*** Data for review Section Begins ***
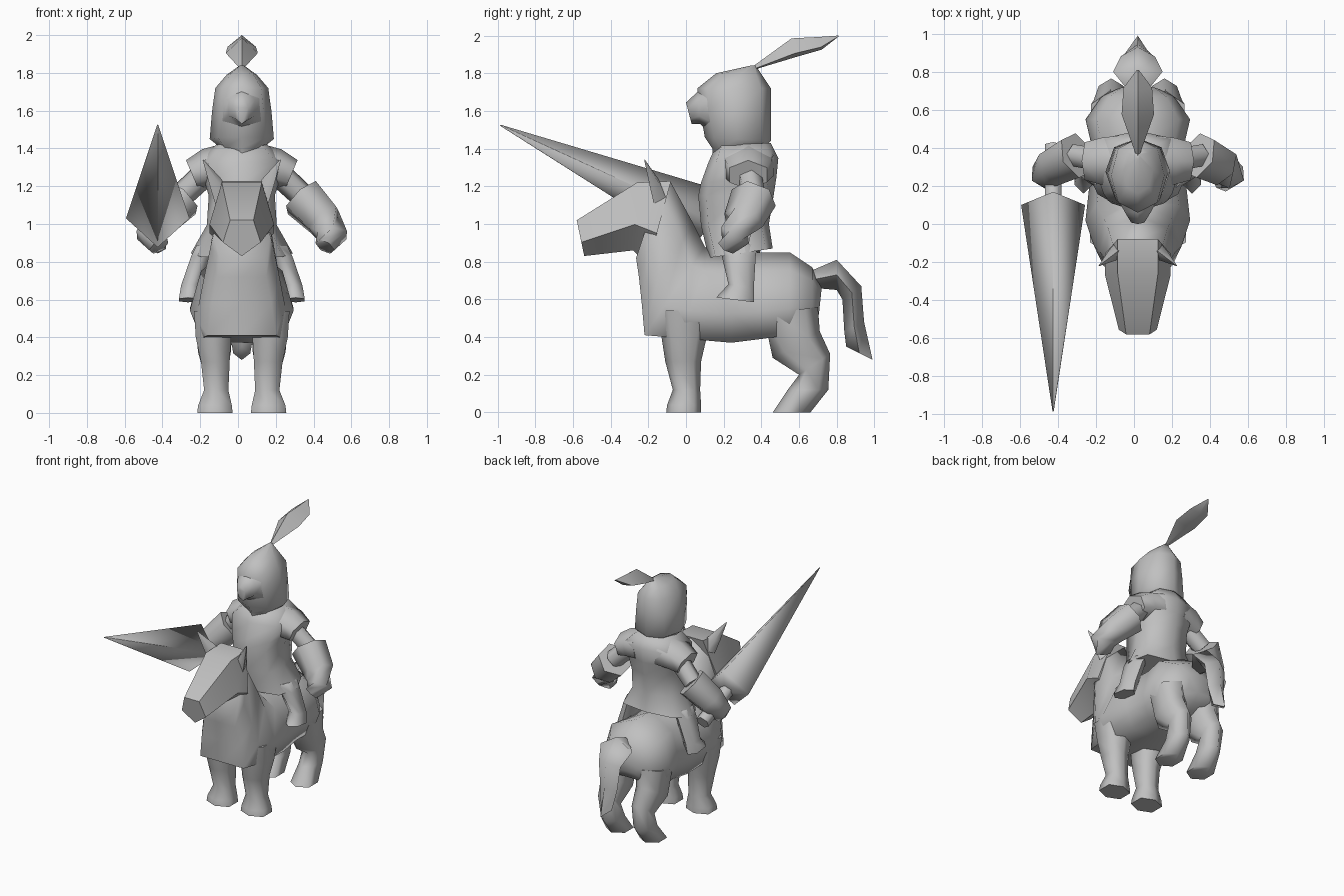
import bpy, bmesh, math
from mathutils import Vector

CX = 0.02  # centre line of horse and rider
grey = bpy.data.materials.new("plain_grey")
grey.diffuse_color = (0.53, 0.53, 0.53, 1)


def skin(name, rings, angle):
    """Bridge a list of point rings into a closed solid."""
    bm = bmesh.new()
    loops = [[bm.verts.new(p) for p in r] for r in rings]
    n = len(loops[0])
    for a, b in zip(loops, loops[1:]):
        for i in range(n):
            j = (i + 1) % n
            bm.faces.new((a[i], a[j], b[j], b[i]))
    bm.faces.new(loops[0][::-1])
    bm.faces.new(loops[-1])
    bmesh.ops.recalc_face_normals(bm, faces=bm.faces)
    me = bpy.data.meshes.new(name)
    bm.to_mesh(me)
    bm.free()
    me.materials.append(grey)
    ob = bpy.data.objects.new(name, me)
    bpy.context.collection.objects.link(ob)
    bpy.ops.object.select_all(action='DESELECT')
    ob.select_set(True)
    bpy.context.view_layer.objects.active = ob
    bpy.ops.object.shade_smooth_by_angle(angle=math.radians(angle))
    return ob


def ring(c, u, v, n, power=1.0, bias=0.0):
    pts = []
    for i in range(n):
        a = math.tau * i / n
        co, si = [math.copysign(abs(t) ** power, t) if abs(t) > 1e-6 else 0.0
                  for t in (math.cos(a), math.sin(a))]
        pts.append(c + u * (co - bias * si * si) + v * si)
    return pts


def loft(name, sections, n=8, power=0.7, bias=0.0, side=1, angle=72):
    """Section: two side-profile points (y, z), half width, optional x offset."""
    rings = []
    for y1, z1, y2, z2, w, *x in sections:
        cx = CX + side * (x[0] if x else 0)
        p, q = Vector((cx, y1, z1)), Vector((cx, y2, z2))
        rings.append(ring((p + q) / 2, (p - q) / 2, Vector((w, 0, 0)), n, power, bias))
    return skin(name, rings, angle)


def tube(name, path, n=6, side=1, angle=72, wide=1.0):
    """Path: (x offset, y, z, radius), rings square to the path."""
    pts = [Vector((CX + side * x, y, z)) for x, y, z, r in path]
    rings = []
    for i, p in enumerate(pts):
        d = (pts[min(i + 1, len(pts) - 1)] - pts[max(i - 1, 0)]).normalized()
        v = d.cross(Vector((0, 0, 1))).normalized()
        u = v.cross(d)
        r = path[i][3]
        rings.append(ring(p, u * r, v * r * wide, n))
    return skin(name, rings, angle)


# Horse: five-sided head with a flat brow and a keeled jaw
loft("horse_head", [
    (-.54, .83, -.584, 1.04, .105), (-.28, .86, -.258, 1.258, .18),
    (-.20, .78, -.067, 1.275, .18)], n=5, power=1, angle=60)

# Horse: neck, barrel and rump in one skin
loft("horse_body", [
    (-.14, 1.19, -.265, .82, .15),
    (-.08, 1.22, -.25, .72, .165), (.04, 1.0, -.235, .58, .20),
    (.10, .88, -.22, .41, .23), (.14, .85, -.04, .395, .275),
    (.25, .85, .24, .37, .25), (.40, .85, .40, .39, .24),
    (.55, .85, .55, .41, .275), (.67, .77, .67, .46, .19),
    (.72, .66, .705, .52, .11)], bias=0.35)

loft("horse_tail", [
    (.66, .75, .69, .66, .03), (.80, .81, .80, .65, .13),
    (.93, .67, .83, .60, .09), (.945, .48, .84, .43, .07),
    (.99, .28, .85, .35, .045)], n=4, power=1)

# Rider: tunic, helmet, visor and plume
loft("tunic", [
    (.12, .82, .46, .87, .27), (.08, .99, .44, 1.0, .185),
    (.065, 1.15, .465, 1.15, .175), (.08, 1.22, .48, 1.25, .20),
    (.12, 1.33, .49, 1.35, .23), (.16, 1.42, .45, 1.43, .13)])
loft("helmet", [
    (.14, 1.34, .42, 1.38, .09), (.14, 1.40, .43, 1.42, .12),
    (.10, 1.46, .45, 1.44, .17), (.075, 1.6, .45, 1.6, .157),
    (.06, 1.72, .45, 1.72, .14), (.16, 1.80, .41, 1.78, .08),
    (.34, 1.84, .37, 1.84, .01)], power=0.9)
loft("visor", [
    (.13, 1.73, .13, 1.48, .12), (.06, 1.70, .075, 1.53, .08),
    (.0, 1.645, .03, 1.53, .04)], n=6, power=1)
loft("plume", [
    (.36, 1.84, .365, 1.82, .01), (.56, 1.985, .58, 1.885, .085),
    (.70, 1.992, .72, 1.925, .075), (.81, 2.0, .81, 1.995, .005)], n=4, bias=0.6)

# Paired parts
for side, tag in ((1, "right"), (-1, "left")):
    loft("front_leg_" + tag, [
        (-.16, .54, .14, .54, .115, .15), (-.13, .40, .11, .40, .105, .15),
        (-.11, .27, .08, .27, .085, .14), (-.07, .12, .075, .12, .072, .135),
        (-.10, .04, .08, .04, .10, .142), (-.105, 0, .08, 0, .105, .142)],
        n=6, side=side, power=0.8)
    loft("hind_leg_" + tag, [
        (.41, .52, .70, .56, .115, .145), (.46, .29, .71, .43, .10, .145),
        (.60, .20, .765, .31, .075, .14), (.54, .12, .755, .12, .07, .135),
        (.46, 0, .66, 0, .09, .14)], n=6, side=side, power=0.95)
    loft("rider_leg_" + tag, [
        (.18, .89, .38, .89, .055, .19), (.19, .83, .37, .83, .06, .215),
        (.225, .68, .36, .66, .058, .27), (.16, .61, .36, .585, .055, .285)],
        n=6, side=side, power=0.9)
    tube("ear_" + tag, [(.10, -.14, 1.14, .06), (.14, -.17, 1.22, .042),
                        (.205, -.22, 1.34, .003)], n=4, side=side, wide=0.7)
    tube("shoulder_cap_" + tag, [(.09, .33, 1.31, .115), (.18, .33, 1.295, .105),
                                 (.262, .33, 1.26, .085)], side=side, wide=1.35)
    tube("upper_arm_" + tag, [(.17, .33, 1.29, .07), (.33, .36, 1.14, .065)],
         side=side)
    tube("gauntlet_" + tag, [
        (.318, .36, 1.14, .12), (.435, .305, 1.02, .105),
        (.478, .26, .94, .085), (.44, .22, .88, .055)], side=side, wide=1.05)

# Lance with its grip
LX = -.425 - CX
tube("lance", [(LX, -.985, 1.524, .003), (LX, .10, 1.03, .168),
               (LX, .13, 1.02, .05)], n=4, angle=95)
tube("lance_grip", [(LX, .10, 1.03, .05), (LX, .41, .89, .05)])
*** Data for review Section Ends ***
#### Brief
Please return the lines above that run from the line containing "bm = bmesh.new()" to the line containing "ob.select_set(True)", inclusive, exactly and with no other lines.

#### Output of the task
    bm = bmesh.new()
    loops = [[bm.verts.new(p) for p in r] for r in rings]
    n = len(loops[0])
    for a, b in zip(loops, loops[1:]):
        for i in range(n):
            j = (i + 1) % n
            bm.faces.new((a[i], a[j], b[j], b[i]))
    bm.faces.new(loops[0][::-1])
    bm.faces.new(loops[-1])
    bmesh.ops.recalc_face_normals(bm, faces=bm.faces)
    me = bpy.data.meshes.new(name)
    bm.to_mesh(me)
    bm.free()
    me.materials.append(grey)
    ob = bpy.data.objects.new(name, me)
    bpy.context.collection.objects.link(ob)
    bpy.ops.object.select_all(action='DESELECT')
    ob.select_set(True)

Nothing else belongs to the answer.